Tuesday, April 6, 2010

Eros (3rd of the Four Loves)

By Eros I mean of course that state which we call "being in love"; or, if you prefer, that kind of lovesleepless-in-seattle which lovers are "in".... 

Sexual desire, without Eros, wants it, the thing in itself; Eros wants the Beloved. The thing is a sensory pleasure; that is, an event occurring within one’s own body. We use a most unfortunate idiom when we say, of a lustful man prowling the streets, at he “wants a woman.” Strictly speaking, a woman is just what he does not want. He wants a pleasure for which a woman happens to be the necessary piece of apparatus. How much he cares about the woman as such may be gauged by his attitude to her five minutes after fruition (one does not keep the carton after one has smoked the cigarettes). Now Eros makes a man really want, not a woman, but one particular woman. In some mysterious but quite indisputable fashion the lover desires the Beloved herself, not the pleasure she can give.

C.S. Lewis, The Four Loves (1960; Harcourt Brace: 1991) 91, 94.

1 comment:

  1. After our little Easter weekend break, today I'm returning the daily readings back to The Four Loves.

    To be honest, this is not striking me as Lewis at his best. I know this is one of his most popular works, but I don't understand why that is. Maybe it's just how the book is written for men as in males only -- given the topic I find that to be odd. I may be too much of an egalitarian to appreciate the era in which Lewis was writing. I'm not sure. I'm trying very hard to read it carefully, but this book does not grip me the way Lewis' other writings do.

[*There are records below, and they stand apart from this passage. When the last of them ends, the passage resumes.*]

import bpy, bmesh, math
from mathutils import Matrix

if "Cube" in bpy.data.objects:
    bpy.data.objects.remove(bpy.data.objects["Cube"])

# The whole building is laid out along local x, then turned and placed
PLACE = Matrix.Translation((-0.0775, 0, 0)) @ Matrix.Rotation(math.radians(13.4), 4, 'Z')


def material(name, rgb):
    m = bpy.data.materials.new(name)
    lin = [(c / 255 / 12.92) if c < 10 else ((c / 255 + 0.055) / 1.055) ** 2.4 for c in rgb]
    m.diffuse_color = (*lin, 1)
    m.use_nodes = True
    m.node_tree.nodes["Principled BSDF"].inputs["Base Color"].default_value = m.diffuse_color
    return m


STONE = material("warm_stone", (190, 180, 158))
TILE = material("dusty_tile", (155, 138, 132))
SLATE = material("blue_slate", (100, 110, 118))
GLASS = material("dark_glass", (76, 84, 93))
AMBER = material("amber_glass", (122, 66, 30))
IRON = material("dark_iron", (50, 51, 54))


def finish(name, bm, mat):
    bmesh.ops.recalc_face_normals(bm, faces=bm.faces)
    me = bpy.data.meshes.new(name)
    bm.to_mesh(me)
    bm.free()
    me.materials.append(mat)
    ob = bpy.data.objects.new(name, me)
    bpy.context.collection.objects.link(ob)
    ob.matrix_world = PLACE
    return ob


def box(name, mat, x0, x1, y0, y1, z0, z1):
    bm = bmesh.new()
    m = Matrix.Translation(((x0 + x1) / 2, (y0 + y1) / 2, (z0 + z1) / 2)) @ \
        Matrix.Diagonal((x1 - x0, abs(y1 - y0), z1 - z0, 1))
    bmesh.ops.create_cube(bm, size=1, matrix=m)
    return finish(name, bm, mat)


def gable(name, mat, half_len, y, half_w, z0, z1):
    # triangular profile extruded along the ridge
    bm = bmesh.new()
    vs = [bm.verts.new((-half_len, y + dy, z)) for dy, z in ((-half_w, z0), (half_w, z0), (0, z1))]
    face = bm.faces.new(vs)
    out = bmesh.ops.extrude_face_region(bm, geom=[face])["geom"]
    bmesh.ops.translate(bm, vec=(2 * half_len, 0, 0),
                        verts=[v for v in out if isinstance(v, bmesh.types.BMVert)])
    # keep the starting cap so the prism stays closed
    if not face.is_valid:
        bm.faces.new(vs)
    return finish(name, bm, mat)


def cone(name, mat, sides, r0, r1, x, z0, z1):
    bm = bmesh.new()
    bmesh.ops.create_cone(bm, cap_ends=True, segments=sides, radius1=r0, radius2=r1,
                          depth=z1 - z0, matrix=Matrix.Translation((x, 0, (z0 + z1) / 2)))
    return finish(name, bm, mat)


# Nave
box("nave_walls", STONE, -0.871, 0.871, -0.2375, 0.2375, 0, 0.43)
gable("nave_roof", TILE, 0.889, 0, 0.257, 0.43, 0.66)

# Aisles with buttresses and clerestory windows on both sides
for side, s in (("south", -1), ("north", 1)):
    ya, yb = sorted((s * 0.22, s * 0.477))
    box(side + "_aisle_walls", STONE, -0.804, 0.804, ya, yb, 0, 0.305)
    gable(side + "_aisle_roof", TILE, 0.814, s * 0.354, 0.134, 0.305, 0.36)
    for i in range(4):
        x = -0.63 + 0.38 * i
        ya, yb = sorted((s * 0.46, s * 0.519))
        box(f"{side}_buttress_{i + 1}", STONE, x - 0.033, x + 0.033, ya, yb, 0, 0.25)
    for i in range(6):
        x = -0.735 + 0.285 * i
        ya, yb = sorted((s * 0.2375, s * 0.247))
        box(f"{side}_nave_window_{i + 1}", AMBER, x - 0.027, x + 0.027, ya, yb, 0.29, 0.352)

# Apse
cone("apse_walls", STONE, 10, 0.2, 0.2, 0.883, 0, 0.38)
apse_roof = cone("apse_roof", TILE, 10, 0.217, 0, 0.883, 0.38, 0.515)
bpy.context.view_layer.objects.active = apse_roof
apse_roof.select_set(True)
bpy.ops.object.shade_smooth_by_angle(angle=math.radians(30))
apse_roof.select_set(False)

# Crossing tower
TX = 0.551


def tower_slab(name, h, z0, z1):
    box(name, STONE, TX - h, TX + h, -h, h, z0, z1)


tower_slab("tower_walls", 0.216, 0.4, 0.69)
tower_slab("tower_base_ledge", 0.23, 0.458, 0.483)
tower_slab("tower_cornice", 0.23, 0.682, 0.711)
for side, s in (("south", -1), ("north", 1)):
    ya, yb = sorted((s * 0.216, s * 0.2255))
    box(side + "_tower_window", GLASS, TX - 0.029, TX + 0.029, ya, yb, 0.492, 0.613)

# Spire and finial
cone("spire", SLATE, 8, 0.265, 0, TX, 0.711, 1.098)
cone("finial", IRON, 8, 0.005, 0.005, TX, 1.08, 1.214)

    Anyone else have thoughts on this? How do you find The Four Loves compared to other Lewis books?